Just outside Bristol’s bustle is the Beach House, waving goodbye to the cyclists on the East Bay bike path as they set off on their way to Providence. A restaurant has been here for ages, but with a new name, a smarter look, and a new menu, the Beach House encourages some of these folks to squeeze the brakes. The exterior looks sharp and upscale, and as per the name, the interior is awash with the shiplap, whites, and windows of a coastal living magazine. While the interior capitalizes on all the views available, in this delightful weather, everyone is on the deck or patio, watching cormorants fish and taking in the sights over Bristol Harbor to Poppasquash Neck.
Like the weather when we visited, the cocktail list was still in summer mode, blessedly untouched by the avalanche of autumnal cinnamon, nutmeg, and pumpkin. We held onto sangrias and cocktails with citrus, mint, bubbles, and the like. Even though there was a good by-the-glass wine list, mostly Californian, and a beer list of local draft beers, I had to have one last sunny cocktail. Normally I avoid any additive liquors, but the Jack Daniels Honey Bourbon Smash really hit the spot when mixed with iced tea and lemons – a boozed-up Arnold Palmer.

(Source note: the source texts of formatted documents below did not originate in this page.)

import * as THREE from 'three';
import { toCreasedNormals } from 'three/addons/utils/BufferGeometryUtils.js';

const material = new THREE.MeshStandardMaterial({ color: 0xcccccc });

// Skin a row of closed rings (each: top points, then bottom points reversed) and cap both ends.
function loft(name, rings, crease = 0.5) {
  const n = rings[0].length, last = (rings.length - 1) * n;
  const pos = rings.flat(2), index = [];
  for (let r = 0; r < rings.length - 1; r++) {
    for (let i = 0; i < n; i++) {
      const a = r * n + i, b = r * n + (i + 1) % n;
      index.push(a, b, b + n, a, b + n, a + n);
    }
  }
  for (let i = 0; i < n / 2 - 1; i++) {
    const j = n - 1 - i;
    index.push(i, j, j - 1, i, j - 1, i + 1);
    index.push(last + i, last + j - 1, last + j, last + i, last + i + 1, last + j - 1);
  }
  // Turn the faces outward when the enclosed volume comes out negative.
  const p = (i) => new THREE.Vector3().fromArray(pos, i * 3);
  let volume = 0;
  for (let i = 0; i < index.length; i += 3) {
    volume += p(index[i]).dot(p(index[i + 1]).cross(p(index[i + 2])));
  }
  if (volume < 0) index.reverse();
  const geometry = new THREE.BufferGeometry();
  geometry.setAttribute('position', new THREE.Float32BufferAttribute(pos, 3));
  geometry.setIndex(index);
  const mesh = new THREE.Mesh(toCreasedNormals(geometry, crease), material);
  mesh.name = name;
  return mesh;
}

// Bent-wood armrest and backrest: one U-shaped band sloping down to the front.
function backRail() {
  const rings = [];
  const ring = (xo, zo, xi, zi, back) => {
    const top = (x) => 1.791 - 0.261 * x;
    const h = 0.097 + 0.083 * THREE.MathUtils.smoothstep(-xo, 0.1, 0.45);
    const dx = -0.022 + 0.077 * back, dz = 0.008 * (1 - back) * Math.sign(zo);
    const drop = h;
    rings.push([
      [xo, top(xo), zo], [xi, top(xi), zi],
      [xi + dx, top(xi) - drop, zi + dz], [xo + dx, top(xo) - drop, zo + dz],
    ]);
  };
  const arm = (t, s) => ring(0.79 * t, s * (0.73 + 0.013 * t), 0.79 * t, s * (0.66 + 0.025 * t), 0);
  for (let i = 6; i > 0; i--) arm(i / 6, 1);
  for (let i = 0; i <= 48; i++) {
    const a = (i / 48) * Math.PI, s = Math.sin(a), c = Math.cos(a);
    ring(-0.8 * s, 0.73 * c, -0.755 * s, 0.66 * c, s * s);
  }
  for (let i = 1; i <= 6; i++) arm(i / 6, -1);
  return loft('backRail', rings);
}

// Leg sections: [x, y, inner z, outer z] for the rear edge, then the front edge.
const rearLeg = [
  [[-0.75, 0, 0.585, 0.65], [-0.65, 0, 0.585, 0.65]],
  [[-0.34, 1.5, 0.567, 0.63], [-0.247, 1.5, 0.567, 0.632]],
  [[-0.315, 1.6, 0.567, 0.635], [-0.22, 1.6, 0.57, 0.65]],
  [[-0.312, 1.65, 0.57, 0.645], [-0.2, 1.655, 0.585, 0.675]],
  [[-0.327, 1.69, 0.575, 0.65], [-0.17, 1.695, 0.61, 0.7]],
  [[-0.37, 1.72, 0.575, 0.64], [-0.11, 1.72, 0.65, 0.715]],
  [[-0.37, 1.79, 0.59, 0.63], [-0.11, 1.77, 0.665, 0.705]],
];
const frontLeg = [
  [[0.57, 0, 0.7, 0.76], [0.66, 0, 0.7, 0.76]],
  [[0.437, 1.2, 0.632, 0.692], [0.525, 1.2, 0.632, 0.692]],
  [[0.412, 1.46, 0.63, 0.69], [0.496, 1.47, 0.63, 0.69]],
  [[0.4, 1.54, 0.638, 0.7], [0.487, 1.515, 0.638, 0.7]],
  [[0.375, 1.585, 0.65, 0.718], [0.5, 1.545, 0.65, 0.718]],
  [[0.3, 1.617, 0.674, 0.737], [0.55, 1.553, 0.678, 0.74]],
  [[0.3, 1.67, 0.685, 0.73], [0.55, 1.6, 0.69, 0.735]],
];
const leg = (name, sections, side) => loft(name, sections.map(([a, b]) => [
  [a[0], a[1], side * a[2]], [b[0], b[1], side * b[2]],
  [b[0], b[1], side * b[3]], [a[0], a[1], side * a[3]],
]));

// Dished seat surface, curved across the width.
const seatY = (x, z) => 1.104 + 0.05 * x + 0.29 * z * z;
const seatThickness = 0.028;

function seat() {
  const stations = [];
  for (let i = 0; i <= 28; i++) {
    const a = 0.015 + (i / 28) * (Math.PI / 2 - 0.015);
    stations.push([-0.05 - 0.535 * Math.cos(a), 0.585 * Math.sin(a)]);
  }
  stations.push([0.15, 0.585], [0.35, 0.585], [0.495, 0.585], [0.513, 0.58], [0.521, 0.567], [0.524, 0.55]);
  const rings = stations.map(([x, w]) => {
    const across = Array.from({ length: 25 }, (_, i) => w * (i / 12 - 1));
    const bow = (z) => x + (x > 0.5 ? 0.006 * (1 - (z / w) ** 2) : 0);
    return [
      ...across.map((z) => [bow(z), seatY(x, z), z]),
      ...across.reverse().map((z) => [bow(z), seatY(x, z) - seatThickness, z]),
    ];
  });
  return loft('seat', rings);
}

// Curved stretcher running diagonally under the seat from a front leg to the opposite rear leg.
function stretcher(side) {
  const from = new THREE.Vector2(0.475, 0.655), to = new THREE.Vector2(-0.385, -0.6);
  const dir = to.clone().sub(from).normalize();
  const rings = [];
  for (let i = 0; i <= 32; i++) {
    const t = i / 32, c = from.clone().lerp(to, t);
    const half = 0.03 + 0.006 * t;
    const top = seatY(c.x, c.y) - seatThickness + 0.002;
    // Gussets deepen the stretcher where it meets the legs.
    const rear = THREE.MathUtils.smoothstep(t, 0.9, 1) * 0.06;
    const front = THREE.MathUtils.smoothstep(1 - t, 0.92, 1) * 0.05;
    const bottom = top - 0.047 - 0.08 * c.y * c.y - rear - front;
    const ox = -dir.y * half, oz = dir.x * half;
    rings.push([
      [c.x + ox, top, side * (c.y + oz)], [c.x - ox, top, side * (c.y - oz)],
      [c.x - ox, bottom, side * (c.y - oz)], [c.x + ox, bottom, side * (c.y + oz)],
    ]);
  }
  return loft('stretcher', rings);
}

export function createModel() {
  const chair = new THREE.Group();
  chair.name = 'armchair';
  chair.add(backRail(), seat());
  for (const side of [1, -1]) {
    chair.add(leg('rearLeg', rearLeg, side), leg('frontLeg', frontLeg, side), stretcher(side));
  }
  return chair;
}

The menu has turned more toward the sea and clearly advertises what is locally sourced, but it’s also casting a wider net. Chicken Wings meet Tuna Tartar on the appetizer list; then there’s sections for Pizza, Salad, and Pasta & Risotto, before you even get to the entree section. With a generalist menu – and, of course, because we felt like it – we saw what they’d do with the basics: Clam Chowder, Fish and Chips, a New York Strip, and some Fish Tacos.
The chowder was a sizable bowl and didn’t skimp on the clams. I quite enjoyed an unexpected tentacle garnish of fried calamari swimming amongst the potatoes. What I’d have liked even more were some aromatic herbs to give a bit of color and interest to this cream-and-pink world, as well as another flavor note. None went to waste; when you aren’t putting the cream and butter in yourself, the easy goodness is impossible to deny.
The Fish Tacos appetizer appeared on a little, zigzagging, stainless steel taco stand, set into a custom plate with three built-in bowls for salsa verde, guac, and a couple limes. This gleaming, modular plate is a world away from the Tecate umbrellas I associate with this dish, but then again, so is the corgi that had just gone by in a bike trailer. I took a couple naked nibbles before adding the salsa. The jicama-and-carrot slaw was good, but despite its orange color the fish was quite neutral and the taco needed a kick. These sauces are not a serving suggestion so much as a must. The guacamole was good; a squeeze of lime was good; but the addition of the excellent salsa verde was compulsory.
For our mains, we ordered Fish and Chips off the kids’ menu, which was the best this big kid has had in a while, and I confess I was glad that my kid had no interest in it, instead preferring to inhale the delicious mashed potatoes that came with the NY Strip. Bristol must have some discerning and artful kids to appreciate this quality; the fillet’s perfectly golden batter contrasted perfectly with a black square plate. The steak was a little more cooked than ordered, though still tender enough and delicious with the accompanying chimichurri. The sides were terrific, including a healthy pile of green beans and a mountain of the aforementioned smashed potatoes.
We finished with a huge piece of a six-layer Death by Chocolate studded with mini chocolate chips. My wife and child miraculously found some extra room. As we slowly walked back to our car along the tail end of the bike path, long strands of stratus with pink underbellies were slung over Coggeshall Farm and a bright pink glow silhouetted Poppasquash road. If this was my last-day-of-summer feeling, I could have done a lot worse than spending it here in Bristol, at the closest thing I’m likely to ever have to a beach house.
The Beach House
805 Hope Street, Bristol • 401-253-1566